Worldwide audience for Festival of Thrift’s pioneering and ongoing digital event
People from across the world have been tuning in, joining in and thrifting in their thousands for the Festival of Thrift’s first-ever online outing.
This year’s festival is taking place via its website as Thriftfest Upcycled, an alternative to its usual large-scale outing which, in true thrifty fashion, the organisers repurposed and took online rather than cancel after it was hit by the coronavirus pandemic.
Analysis by the festival team of the latest element of the event – a day long live stream – found it attracted an audience from as far afield as New Zealand, Iowa in the USA, Spain, The Netherlands and right across the UK from the north of Scotland down to Cornwall and the South West of England.
Thriftfest Live, which streamed on Saturday 12 September, offered a packed programme included 13 activities, 10 workshops, 6 talks, 4 demonstrations and one beautiful moment as well unveiling footage from a mini Festival of Thrift that the organisers had put on for two streets in a secret location, see below for a behind-the-scenes look at the day.
The Festival of Thrift team’s ongoing and pioneering digital alternative to its hugely popular annual celebration of sustainable living, which usually attracts up to 40,000 festival-goers to Kirkleatham near Redcar, was launched during the summer.
In August, an online programme was unveiled to enable festival-goers to re-create elements of the fun of the festival at home and thousands of ‘Thrift Your Place’ activity packs, pictured below, have since been downloaded via the newly designed Thriftfest Upcycled website.
Containing ideas to inspire all ages to get involved in creating, fixing, swapping and sharing at home, the packs include activities ranging from guides to cloud-spotting, releasing your inner Dandy and creating wearable sculptures from household objects to making beautiful flowers from beach waste plastic and how to organise a swap shop in your street.
A series of inspiring discussions presented in partnership with Tees Valley Nature Partnership covered topics from Green Energy and Food Banks to listening to young voices about the future sustainability of our planet.
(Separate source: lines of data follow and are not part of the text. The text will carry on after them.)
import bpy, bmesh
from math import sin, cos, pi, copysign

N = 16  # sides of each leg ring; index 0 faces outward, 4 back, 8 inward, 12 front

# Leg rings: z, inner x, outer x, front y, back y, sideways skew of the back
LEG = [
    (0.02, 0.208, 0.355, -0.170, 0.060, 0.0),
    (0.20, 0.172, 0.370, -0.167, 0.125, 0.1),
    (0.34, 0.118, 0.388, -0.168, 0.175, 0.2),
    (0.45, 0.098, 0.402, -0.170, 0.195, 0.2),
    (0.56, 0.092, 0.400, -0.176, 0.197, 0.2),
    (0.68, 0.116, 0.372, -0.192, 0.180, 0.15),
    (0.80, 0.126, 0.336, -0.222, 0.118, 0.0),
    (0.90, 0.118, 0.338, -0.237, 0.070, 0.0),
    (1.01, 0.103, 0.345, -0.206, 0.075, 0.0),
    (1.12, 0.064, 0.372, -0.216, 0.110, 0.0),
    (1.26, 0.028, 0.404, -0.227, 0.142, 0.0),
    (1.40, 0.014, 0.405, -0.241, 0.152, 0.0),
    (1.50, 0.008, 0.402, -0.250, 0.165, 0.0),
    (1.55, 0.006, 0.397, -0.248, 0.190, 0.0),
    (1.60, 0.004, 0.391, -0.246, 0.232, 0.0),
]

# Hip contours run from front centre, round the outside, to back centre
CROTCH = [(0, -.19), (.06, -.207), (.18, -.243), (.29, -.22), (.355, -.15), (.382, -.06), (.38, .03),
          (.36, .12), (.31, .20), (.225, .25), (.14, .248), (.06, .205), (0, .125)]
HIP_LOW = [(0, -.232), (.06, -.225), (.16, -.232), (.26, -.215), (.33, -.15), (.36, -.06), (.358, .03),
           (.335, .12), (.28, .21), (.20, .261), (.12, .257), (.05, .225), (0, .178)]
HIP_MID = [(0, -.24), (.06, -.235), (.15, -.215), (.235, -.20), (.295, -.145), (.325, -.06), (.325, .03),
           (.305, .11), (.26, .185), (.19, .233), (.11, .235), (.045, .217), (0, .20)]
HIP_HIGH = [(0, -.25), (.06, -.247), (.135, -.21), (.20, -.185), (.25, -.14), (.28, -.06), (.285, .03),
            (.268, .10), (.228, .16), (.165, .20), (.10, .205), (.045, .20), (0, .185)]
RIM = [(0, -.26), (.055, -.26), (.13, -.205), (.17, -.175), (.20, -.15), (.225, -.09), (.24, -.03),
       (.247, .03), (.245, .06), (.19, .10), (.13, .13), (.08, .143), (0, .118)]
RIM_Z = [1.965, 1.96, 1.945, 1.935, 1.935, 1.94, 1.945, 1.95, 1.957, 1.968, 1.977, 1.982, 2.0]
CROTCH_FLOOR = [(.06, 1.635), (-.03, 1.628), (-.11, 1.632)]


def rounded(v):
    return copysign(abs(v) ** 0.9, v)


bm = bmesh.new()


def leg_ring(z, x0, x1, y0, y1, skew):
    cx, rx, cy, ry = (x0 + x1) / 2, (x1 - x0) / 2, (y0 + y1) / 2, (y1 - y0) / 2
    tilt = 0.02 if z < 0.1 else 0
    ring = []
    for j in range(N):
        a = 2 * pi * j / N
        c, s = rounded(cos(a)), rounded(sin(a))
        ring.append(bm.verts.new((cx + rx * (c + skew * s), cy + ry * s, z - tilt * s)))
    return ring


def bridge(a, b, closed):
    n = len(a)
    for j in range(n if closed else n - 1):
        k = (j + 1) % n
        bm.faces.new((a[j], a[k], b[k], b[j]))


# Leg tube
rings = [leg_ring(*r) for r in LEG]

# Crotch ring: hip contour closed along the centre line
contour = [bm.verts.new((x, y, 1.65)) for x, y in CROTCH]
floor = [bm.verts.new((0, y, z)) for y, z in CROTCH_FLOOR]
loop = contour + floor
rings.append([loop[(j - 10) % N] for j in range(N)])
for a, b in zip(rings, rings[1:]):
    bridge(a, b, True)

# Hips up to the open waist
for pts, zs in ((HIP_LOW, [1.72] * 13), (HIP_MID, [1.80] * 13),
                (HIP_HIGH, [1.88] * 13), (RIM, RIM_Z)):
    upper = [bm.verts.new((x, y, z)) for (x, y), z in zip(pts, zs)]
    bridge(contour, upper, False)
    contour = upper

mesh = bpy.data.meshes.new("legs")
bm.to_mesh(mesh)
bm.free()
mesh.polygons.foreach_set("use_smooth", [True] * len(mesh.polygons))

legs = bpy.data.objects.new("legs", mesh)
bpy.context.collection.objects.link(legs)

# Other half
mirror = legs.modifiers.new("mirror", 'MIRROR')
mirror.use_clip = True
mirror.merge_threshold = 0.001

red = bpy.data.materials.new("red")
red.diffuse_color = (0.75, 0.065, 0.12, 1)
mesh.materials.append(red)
A virtual marketplace selling sustainable goods from selected independent traders, also up and running on the website, has attracted thousands of virtual visits by shoppers too.
Festival of Thrift director, Stella Hall, said: “People couldn’t visit the festival this year so we decided to bring the joyful spirit and thoughtful ethos of the event into people’s homes instead.
“We’re absolutely delighted that so many have joined us, and from such varied locations, and have been able to enjoy our unique festival.”
The Festival spirit continues online with a recording of the live stream available to view for a limited period as well as a range of online workshops – ranging from cooking with foraged food to making toys out of electronic waste – plus talks on a range of topical sustainability issues which are all still freely accessible to watch.
Stella added: “The Festival lives on – there’s still plenty to see and do, so log onto our website and join in!”
The Festival of Thrift’s digital edition for 2020, Thriftfest Upcycled, can be found at www.festivalofthrift.co.uk
The following organisations are partners and supporters of the 2020 Festival of Thrift Community Interest Company and its ongoing work. The company is supported using public funding by the National Lottery through Arts Council England, and enabled through a partnership with Redcar & Cleveland Borough Council together with County Durham Community Foundation, Tees Valley Nature Partnership and The Northern School of Art.